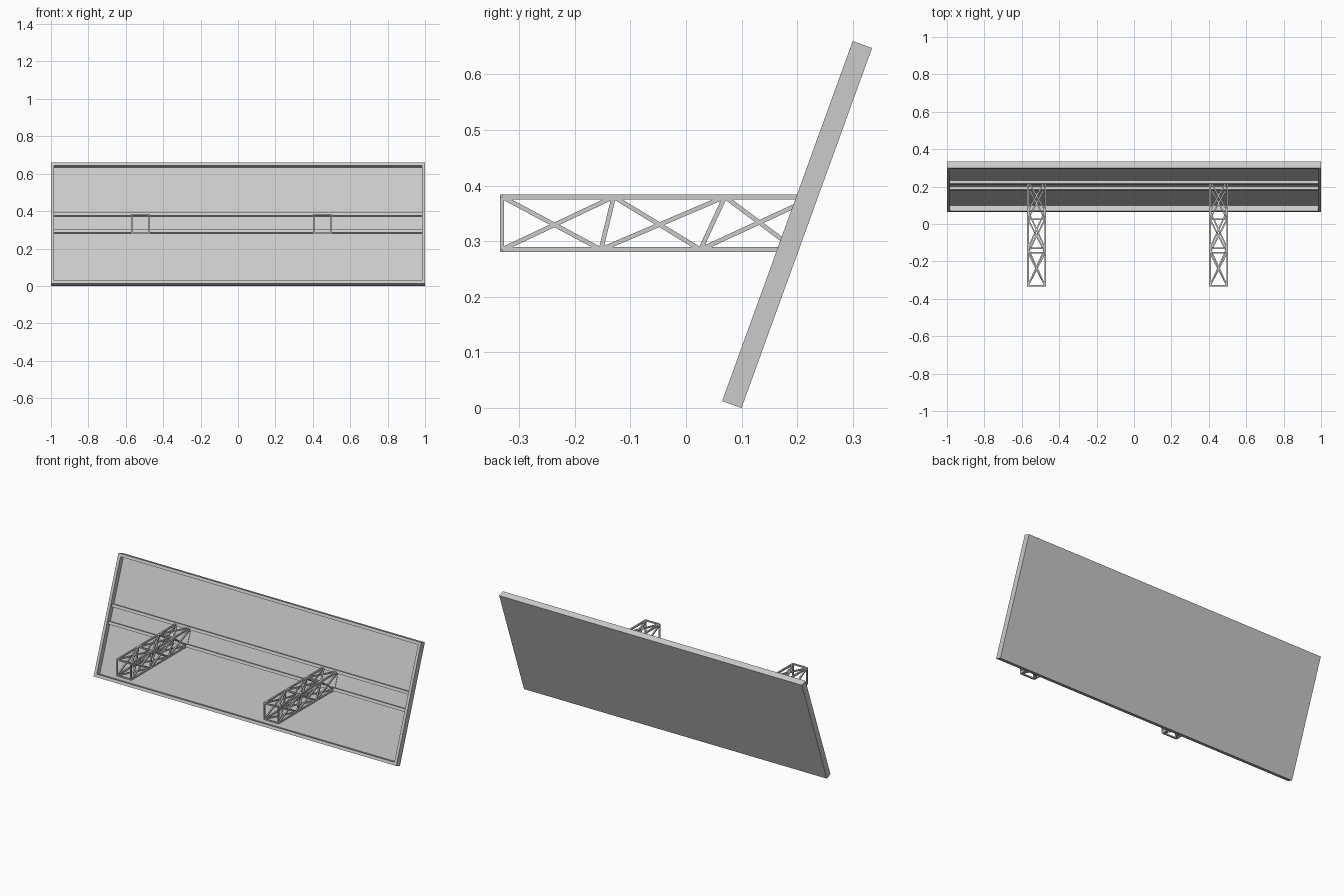
import bpy, math
from mathutils import Vector, Matrix

if "Cube" in bpy.data.objects:
    bpy.data.objects.remove(bpy.data.objects["Cube"])

TILT = math.radians(19.94)
ORIGIN = Vector((0, 0.065, 0.0125))        # lower front edge of the panel
UP = Vector((0, math.sin(TILT), math.cos(TILT)))
BACK = Vector((0, math.cos(TILT), -math.sin(TILT)))
X = Vector((1, 0, 0))
HEIGHT, DEPTH, RIM, SHEET = 0.689, 0.037, 0.017, 0.006

CUBE_FACES = [(0, 1, 3, 2), (4, 6, 7, 5), (0, 4, 5, 1),
              (2, 3, 7, 6), (0, 2, 6, 4), (1, 5, 7, 3)]


def make(name, verts, faces):
    me = bpy.data.meshes.new(name)
    me.from_pydata([tuple(v) for v in verts], [], faces)
    me.update()
    ob = bpy.data.objects.new(name, me)
    bpy.context.collection.objects.link(ob)
    return ob


def panel_box(name, x, d, s):
    """Box in panel space: x range, depth range, range along the slope."""
    make(name, [ORIGIN + X * i + BACK * j + UP * k
                for i in x for j in d for k in s], CUBE_FACES)


# Tilted panel: back sheet, rim and two recessed rails
inner = DEPTH - SHEET
panel_box("panel_sheet", (-1, 1), (inner, DEPTH), (0, HEIGHT))
panel_box("rim_bottom", (-1, 1), (0, inner), (0, RIM))
panel_box("rim_top", (-1, 1), (0, inner), (HEIGHT - RIM, HEIGHT))
panel_box("rim_left", (-1, -1 + RIM), (0, inner), (RIM, HEIGHT - RIM))
panel_box("rim_right", (1 - RIM, 1), (0, inner), (RIM, HEIGHT - RIM))
for name, s in (("rail_lower", 0.295), ("rail_upper", 0.392)):
    panel_box(name, (-1 + RIM, 1 - RIM), (inner - 0.017, inner), (s, s + 0.017))


def beam(verts, faces, a, b, w):
    """Square bar from a to b, added to a mesh under construction."""
    a, b = Vector(a), Vector(b)
    d = (b - a).normalized()
    side = d.cross(X) if abs(d.x) < 0.95 else d.cross(Vector((0, 0, 1)))
    side.normalize()
    other = d.cross(side)
    n = len(verts)
    verts += [p + side * i * w / 2 + other * j * w / 2
              for p in (a, b) for i in (-1, 1) for j in (-1, 1)]
    faces += [tuple(n + i for i in f) for f in CUBE_FACES]


# Lattice arms: four chords, rungs at the nodes, crosses in every bay face
TOP = [(-0.331, 0.380), (-0.130, 0.380), (0.070, 0.380), (0.232, 0.380)]
BOTTOM = [(-0.331, 0.285), (-0.153, 0.285), (0.026, 0.285), (0.197, 0.285)]


def arm(name, cx):
    v, f = [], []
    h = 0.046

    def p(x, node):
        return (cx + x * h, node[0], node[1])

    corners = [(-1, TOP), (1, TOP), (1, BOTTOM), (-1, BOTTOM)]
    for i in range(4):
        (xa, la), (xb, lb) = corners[i], corners[(i + 1) % 4]
        beam(v, f, p(xa, la[0]), p(xa, la[-1]), 0.009)
        for k in range(4):
            beam(v, f, p(xa, la[k]), p(xb, lb[k]), 0.008)
            if k < 3:
                beam(v, f, p(xa, la[k]), p(xb, lb[k + 1]), 0.008)
                beam(v, f, p(xa, la[k + 1]), p(xb, lb[k]), 0.008)
    make(name, v, f)


arm("lattice_arm_left", -0.521)
arm("lattice_arm_right", 0.452)

# Consistent outward normals
import bmesh
for ob in bpy.context.collection.objects:
    bm = bmesh.new()
    bm.from_mesh(ob.data)
    bmesh.ops.recalc_face_normals(bm, faces=bm.faces)
    bm.to_mesh(ob.data)
    bm.free()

__WHAT TO WORK ON__.
Output every entry above exactly as written, but omit the pictures.

__TASK SOLUTION__.
import bpy, math
from mathutils import Vector, Matrix

if "Cube" in bpy.data.objects:
    bpy.data.objects.remove(bpy.data.objects["Cube"])

TILT = math.radians(19.94)
ORIGIN = Vector((0, 0.065, 0.0125))        # lower front edge of the panel
UP = Vector((0, math.sin(TILT), math.cos(TILT)))
BACK = Vector((0, math.cos(TILT), -math.sin(TILT)))
X = Vector((1, 0, 0))
HEIGHT, DEPTH, RIM, SHEET = 0.689, 0.037, 0.017, 0.006

CUBE_FACES = [(0, 1, 3, 2), (4, 6, 7, 5), (0, 4, 5, 1),
              (2, 3, 7, 6), (0, 2, 6, 4), (1, 5, 7, 3)]


def make(name, verts, faces):
    me = bpy.data.meshes.new(name)
    me.from_pydata([tuple(v) for v in verts], [], faces)
    me.update()
    ob = bpy.data.objects.new(name, me)
    bpy.context.collection.objects.link(ob)
    return ob


def panel_box(name, x, d, s):
    """Box in panel space: x range, depth range, range along the slope."""
    make(name, [ORIGIN + X * i + BACK * j + UP * k
                for i in x for j in d for k in s], CUBE_FACES)


# Tilted panel: back sheet, rim and two recessed rails
inner = DEPTH - SHEET
panel_box("panel_sheet", (-1, 1), (inner, DEPTH), (0, HEIGHT))
panel_box("rim_bottom", (-1, 1), (0, inner), (0, RIM))
panel_box("rim_top", (-1, 1), (0, inner), (HEIGHT - RIM, HEIGHT))
panel_box("rim_left", (-1, -1 + RIM), (0, inner), (RIM, HEIGHT - RIM))
panel_box("rim_right", (1 - RIM, 1), (0, inner), (RIM, HEIGHT - RIM))
for name, s in (("rail_lower", 0.295), ("rail_upper", 0.392)):
    panel_box(name, (-1 + RIM, 1 - RIM), (inner - 0.017, inner), (s, s + 0.017))


def beam(verts, faces, a, b, w):
    """Square bar from a to b, added to a mesh under construction."""
    a, b = Vector(a), Vector(b)
    d = (b - a).normalized()
    side = d.cross(X) if abs(d.x) < 0.95 else d.cross(Vector((0, 0, 1)))
    side.normalize()
    other = d.cross(side)
    n = len(verts)
    verts += [p + side * i * w / 2 + other * j * w / 2
              for p in (a, b) for i in (-1, 1) for j in (-1, 1)]
    faces += [tuple(n + i for i in f) for f in CUBE_FACES]


# Lattice arms: four chords, rungs at the nodes, crosses in every bay face
TOP = [(-0.331, 0.380), (-0.130, 0.380), (0.070, 0.380), (0.232, 0.380)]
BOTTOM = [(-0.331, 0.285), (-0.153, 0.285), (0.026, 0.285), (0.197, 0.285)]


def arm(name, cx):
    v, f = [], []
    h = 0.046

    def p(x, node):
        return (cx + x * h, node[0], node[1])

    corners = [(-1, TOP), (1, TOP), (1, BOTTOM), (-1, BOTTOM)]
    for i in range(4):
        (xa, la), (xb, lb) = corners[i], corners[(i + 1) % 4]
        beam(v, f, p(xa, la[0]), p(xa, la[-1]), 0.009)
        for k in range(4):
            beam(v, f, p(xa, la[k]), p(xb, lb[k]), 0.008)
            if k < 3:
                beam(v, f, p(xa, la[k]), p(xb, lb[k + 1]), 0.008)
                beam(v, f, p(xa, la[k + 1]), p(xb, lb[k]), 0.008)
    make(name, v, f)


arm("lattice_arm_left", -0.521)
arm("lattice_arm_right", 0.452)

# Consistent outward normals
import bmesh
for ob in bpy.context.collection.objects:
    bm = bmesh.new()
    bm.from_mesh(ob.data)
    bmesh.ops.recalc_face_normals(bm, faces=bm.faces)
    bm.to_mesh(ob.data)
    bm.free()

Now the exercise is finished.